Text is perhaps the most sophisticated and powerful aspect of postscript, as such only a fraction of its capabilities will be discussed here. One of the nice things is that the way characters are placed on the page is no different to any other graphic. The interpreter creates a path for the character and it is then either stroked or filled as per usual.

/Times-Roman findfont
12 scalefont
setfont
newpath
100 200 moveto
(Example 3) show

As might be expected the position (100,200) above specifies the position of the bottom left corner of the text string. The first three lines in the above example are housekeeping that needs to be done the first time a font is used. By default the font size is 1 point, scalefont then sets the font size in units of points (1/72 inch). The brackets around the words "Example 3" indicate that it is a string.

A slightly modified version of the above uses charpath to treat the characters in the string as a path which can be stroked or filled.

/Times-Roman findfont
32 scalefont
setfont
100 200 translate
45 rotate
2 1 scale
newpath
0 0 moveto
(Example 4) true charpath
0.5 setlinewidth
0.4 setgray
stroke

You should make sure you understand the order of the operators above and the resulting orientation and scale of the text, procedurally it draws the text, scale the y axis by a factor of 2, rotate counter clockwise about the origin, finally translate the coordinate system to (100,200).

Colour

For those with colour LaserWriters the main instruction of interest that replaces the setgray is previous examples is setrgbcolor. It requires 3 arguments, the red-green-blue components of the colour each varying from 0 to 1.

newpath
100 100 moveto
0 100 rlineto
100 0 rlineto
0 -100 rlineto
-100 0 rlineto
closepath
gsave
0.5 1 0.5 setrgbcolor
fill
grestore
1 0 0 setrgbcolor
4 setlinewidth
stroke

Programming

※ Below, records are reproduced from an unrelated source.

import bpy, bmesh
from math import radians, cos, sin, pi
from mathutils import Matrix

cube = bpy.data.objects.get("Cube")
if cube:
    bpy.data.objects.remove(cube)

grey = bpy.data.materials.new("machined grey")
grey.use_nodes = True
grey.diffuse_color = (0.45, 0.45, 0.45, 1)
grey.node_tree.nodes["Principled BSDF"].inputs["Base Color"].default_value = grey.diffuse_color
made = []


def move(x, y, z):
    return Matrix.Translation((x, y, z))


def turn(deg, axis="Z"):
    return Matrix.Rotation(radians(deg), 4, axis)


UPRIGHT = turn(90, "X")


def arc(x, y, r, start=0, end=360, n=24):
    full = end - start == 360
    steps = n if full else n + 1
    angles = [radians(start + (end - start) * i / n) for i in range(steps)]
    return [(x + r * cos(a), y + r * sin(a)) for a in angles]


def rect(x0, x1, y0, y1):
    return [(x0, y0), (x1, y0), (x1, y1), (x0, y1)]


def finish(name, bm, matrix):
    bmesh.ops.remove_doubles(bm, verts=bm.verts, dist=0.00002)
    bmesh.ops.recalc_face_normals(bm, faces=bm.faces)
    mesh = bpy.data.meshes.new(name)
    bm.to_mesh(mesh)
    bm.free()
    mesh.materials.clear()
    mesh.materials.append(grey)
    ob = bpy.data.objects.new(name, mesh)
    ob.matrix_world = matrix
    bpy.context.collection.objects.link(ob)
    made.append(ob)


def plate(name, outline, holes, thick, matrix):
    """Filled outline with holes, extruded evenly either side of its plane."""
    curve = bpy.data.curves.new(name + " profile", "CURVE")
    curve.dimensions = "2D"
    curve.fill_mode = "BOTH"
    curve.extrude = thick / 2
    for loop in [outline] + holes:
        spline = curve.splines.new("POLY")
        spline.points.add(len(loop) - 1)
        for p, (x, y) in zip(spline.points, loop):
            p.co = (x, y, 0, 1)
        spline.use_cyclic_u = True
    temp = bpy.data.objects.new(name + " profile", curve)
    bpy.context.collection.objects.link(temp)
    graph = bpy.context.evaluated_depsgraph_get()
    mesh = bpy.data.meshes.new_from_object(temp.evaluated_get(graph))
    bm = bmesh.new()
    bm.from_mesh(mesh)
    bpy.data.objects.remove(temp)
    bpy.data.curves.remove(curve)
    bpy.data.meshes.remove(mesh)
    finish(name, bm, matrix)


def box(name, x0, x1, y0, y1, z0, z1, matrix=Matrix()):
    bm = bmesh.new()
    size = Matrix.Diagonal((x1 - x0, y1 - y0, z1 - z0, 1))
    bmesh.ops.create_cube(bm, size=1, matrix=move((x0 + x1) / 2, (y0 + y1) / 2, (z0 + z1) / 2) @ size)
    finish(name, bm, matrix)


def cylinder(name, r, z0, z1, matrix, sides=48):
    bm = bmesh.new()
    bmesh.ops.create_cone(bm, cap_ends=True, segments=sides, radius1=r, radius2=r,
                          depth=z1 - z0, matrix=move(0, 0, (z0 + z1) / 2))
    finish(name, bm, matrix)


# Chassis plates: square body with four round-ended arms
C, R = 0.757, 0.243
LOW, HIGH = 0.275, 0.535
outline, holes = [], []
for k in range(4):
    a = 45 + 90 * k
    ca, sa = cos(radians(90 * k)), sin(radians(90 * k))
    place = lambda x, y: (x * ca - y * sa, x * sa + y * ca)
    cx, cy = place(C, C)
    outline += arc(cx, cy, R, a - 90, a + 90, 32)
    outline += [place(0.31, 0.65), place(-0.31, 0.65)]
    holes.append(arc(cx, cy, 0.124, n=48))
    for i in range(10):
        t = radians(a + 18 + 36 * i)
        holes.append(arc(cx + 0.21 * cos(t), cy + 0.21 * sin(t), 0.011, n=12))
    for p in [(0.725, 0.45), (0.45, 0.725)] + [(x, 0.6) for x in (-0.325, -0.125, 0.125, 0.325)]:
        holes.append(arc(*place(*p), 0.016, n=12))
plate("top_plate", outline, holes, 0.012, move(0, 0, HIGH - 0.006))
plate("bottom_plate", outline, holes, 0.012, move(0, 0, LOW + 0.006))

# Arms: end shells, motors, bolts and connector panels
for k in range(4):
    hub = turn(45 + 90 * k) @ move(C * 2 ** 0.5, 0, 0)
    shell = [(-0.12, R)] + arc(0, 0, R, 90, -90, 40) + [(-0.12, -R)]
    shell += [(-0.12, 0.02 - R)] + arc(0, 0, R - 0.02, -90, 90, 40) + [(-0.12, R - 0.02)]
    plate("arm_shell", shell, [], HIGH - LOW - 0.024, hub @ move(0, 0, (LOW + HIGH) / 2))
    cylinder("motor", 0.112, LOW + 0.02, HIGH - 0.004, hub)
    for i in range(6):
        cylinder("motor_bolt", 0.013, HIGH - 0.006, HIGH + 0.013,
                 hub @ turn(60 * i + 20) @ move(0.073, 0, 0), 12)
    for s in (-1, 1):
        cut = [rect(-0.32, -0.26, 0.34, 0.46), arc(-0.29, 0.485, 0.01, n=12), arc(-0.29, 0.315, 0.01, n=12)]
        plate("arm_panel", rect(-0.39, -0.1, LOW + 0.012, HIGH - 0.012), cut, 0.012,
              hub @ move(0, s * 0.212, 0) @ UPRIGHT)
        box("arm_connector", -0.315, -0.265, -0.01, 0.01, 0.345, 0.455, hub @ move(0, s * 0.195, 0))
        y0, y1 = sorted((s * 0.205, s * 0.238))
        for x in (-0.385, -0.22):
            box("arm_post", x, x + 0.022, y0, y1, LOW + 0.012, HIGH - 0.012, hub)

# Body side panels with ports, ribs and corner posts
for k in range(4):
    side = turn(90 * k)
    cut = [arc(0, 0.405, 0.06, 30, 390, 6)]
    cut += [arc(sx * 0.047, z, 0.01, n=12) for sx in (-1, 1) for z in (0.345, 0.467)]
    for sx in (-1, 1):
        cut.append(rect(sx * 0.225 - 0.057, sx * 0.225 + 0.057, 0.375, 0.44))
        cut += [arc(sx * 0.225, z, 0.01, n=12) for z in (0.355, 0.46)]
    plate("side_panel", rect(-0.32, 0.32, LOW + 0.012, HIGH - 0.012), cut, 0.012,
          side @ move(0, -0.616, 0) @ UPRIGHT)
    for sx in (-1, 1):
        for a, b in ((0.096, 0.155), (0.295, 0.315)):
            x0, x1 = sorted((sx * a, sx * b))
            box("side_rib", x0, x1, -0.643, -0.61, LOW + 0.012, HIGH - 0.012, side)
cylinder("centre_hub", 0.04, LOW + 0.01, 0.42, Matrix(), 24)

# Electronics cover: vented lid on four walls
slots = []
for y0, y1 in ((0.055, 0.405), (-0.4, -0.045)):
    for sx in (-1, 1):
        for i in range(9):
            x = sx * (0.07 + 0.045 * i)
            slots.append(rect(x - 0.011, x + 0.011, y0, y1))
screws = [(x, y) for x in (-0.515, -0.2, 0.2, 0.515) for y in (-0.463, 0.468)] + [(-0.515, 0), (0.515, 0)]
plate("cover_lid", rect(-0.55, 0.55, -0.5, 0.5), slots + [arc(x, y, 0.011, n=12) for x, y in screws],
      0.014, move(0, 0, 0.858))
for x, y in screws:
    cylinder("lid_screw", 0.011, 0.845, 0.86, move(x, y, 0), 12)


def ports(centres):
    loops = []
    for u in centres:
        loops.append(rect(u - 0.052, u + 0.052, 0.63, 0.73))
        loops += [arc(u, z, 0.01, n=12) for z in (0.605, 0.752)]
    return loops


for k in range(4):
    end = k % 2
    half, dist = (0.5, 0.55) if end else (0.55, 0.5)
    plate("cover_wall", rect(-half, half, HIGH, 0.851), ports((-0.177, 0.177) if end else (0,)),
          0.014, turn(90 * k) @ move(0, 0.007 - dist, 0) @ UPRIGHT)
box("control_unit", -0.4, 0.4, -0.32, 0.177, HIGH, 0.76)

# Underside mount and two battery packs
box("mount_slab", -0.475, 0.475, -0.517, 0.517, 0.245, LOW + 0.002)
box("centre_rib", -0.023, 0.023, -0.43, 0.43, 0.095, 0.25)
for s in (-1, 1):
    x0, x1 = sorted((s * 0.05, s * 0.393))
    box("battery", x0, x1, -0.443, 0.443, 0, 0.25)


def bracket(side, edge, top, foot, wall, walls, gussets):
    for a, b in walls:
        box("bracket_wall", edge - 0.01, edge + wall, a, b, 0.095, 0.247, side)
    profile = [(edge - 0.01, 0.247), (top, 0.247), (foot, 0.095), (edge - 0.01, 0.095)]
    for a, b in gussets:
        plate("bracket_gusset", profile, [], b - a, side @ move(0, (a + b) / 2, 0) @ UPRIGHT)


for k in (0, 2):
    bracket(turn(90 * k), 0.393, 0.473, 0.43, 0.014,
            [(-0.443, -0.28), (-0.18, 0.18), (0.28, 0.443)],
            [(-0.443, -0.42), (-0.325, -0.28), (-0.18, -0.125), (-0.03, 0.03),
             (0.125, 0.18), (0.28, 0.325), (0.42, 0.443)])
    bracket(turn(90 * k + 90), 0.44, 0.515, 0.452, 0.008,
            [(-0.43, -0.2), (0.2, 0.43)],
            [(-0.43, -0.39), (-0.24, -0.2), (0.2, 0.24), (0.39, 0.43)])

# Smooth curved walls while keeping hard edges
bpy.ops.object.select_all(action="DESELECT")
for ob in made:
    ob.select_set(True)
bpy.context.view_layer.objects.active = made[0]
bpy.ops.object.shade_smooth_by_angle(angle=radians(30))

As mentioned in the introduction postscript is a programming language. The extend of this language will not be covered here except to show some examples of procedures that can be useful to simplify postscript generation and make postscript files smaller.
Lets assume one needed to draw lots of squares with no border but filled with a particular colour. One could create the path repeatedly for each one, alternatively one could define something like the following.

/csquare {
   newpath
   0 0 moveto
   0 1 rlineto
   1 0 rlineto
   0 -1 rlineto
   closepath
   setrgbcolor
   fill
} def

20 20 scale

5 5 translate
1 0 0 csquare

1 0 translate
0 1 0 csquare

1 0 translate
0 0 1 csquare

This procedure draws three coloured squares next to each other, each 20/72 inches square, note the scale of 20 on the coordinate system. The procedure draws a unit square and it expects the RGB colour to be on the stack. This could be used as a method (albeit inefficient) of drawing a bitmap image.

Even if one is simply drawing lots of lines on the page, in order to reduce the file size it is common to define a procedure as shown below. It just defines a single character "l" to draw a line segment, one can then use commands like 100 200 200 200 l" to draw a line segment from (100,200) to (200,200).

koch.ps

%!PS-Adobe-3.0 EPSF-3.0

/koch {
  dup depth le {     % s < depth
    1 add exch % s => s+1
    3 div exch % t => t/3
    % t/3 s+1 60 t/3 s+1 240 t/3 s+1 60 t/3 s+1
    60 3 copy 180 add 3 copy 180 sub 3 copy pop
    koch rotate koch rotate koch rotate koch
  }
  { pop 0 rlineto }         % draw
  ifelse
} def

4.0 4.0 scale
/depth 5 def
0.1 setlinewidth
newpath
 20 100 moveto
100   1 koch stroke
showpage

Found a mistake? Submit an edit to postscript.

incoming(1): forth